The Economist makes the classic correlation-equals-causation mistake in its recent article that reports a study from Chicago that found female MBAs with more testosterone in their saliva tended to engage in riskier gambling behavior and went on to choose high-risk careers like finance.
Naturally, the Economist bills this as justification for the lack of women in finance:
THAT the risk-taking end of the financial industry is dominated by men is unarguable. But does it discriminate against women merely because they are women? Well, it might. But a piece of research just published in the Proceedings of the National Academy of Sciences by Paola Sapienza of Northwestern University, near Chicago, suggests an alternative-that it is not a person's sex, per se, that is the basis for discrimination, but the level of his or her testosterone.
But the study didn't definitively find that it was testosterone that caused risky behavior, just that it correlated. It also didn't find that higher levels of testosterone intersected with riskier behavior in men. It was only a matter of time before someone used this study, a biological finding, to justify gender inequalities. What's more, as we've see with the financial crisis, it isn't necessarily a good thing to have high-risk individuals, men or women, dominating the culture of the financial sector.

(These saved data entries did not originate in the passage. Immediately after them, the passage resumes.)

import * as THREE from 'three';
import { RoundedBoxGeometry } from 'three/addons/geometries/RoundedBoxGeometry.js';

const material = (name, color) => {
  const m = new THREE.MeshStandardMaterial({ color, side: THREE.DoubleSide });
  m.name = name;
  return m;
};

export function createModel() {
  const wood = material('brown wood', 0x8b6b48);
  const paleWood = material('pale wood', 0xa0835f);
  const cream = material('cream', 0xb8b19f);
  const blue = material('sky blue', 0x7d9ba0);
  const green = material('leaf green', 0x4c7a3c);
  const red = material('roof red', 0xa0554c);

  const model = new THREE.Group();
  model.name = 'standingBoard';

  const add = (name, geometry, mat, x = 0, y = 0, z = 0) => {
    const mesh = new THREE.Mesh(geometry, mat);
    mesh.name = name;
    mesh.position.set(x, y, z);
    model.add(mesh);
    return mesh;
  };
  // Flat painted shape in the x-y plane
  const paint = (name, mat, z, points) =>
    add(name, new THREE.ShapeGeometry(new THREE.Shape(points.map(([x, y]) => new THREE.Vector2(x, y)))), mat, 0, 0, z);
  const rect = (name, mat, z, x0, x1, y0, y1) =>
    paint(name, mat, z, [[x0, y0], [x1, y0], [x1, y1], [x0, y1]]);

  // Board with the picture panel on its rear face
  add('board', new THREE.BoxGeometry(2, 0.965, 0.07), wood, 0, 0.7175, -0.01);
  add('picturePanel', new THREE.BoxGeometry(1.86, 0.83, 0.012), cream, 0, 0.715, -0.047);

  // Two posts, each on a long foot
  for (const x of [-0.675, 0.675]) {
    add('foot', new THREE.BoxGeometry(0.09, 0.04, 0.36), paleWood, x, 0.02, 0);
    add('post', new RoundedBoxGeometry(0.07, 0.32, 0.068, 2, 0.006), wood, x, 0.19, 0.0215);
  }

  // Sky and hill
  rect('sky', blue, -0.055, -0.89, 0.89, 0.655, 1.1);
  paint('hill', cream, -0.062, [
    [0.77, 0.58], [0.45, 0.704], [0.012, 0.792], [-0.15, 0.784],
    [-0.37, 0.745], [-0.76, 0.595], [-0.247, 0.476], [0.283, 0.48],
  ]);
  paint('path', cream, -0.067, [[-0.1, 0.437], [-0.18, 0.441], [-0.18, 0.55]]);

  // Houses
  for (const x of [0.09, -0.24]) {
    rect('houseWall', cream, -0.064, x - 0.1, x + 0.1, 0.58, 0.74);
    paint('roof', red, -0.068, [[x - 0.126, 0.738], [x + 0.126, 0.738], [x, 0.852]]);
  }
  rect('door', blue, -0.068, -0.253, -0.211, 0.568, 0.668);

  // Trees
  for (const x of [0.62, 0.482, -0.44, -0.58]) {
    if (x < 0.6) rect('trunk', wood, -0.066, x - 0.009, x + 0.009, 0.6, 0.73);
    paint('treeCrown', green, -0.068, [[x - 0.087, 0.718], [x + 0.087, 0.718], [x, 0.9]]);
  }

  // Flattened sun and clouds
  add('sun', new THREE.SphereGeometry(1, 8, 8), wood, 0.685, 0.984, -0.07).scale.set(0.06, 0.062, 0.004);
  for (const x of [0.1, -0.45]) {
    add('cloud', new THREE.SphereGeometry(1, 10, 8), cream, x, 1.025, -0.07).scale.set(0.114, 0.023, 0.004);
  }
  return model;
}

Many of the reforms that have been proposed have been examining how much risk in the financial sector is a good thing.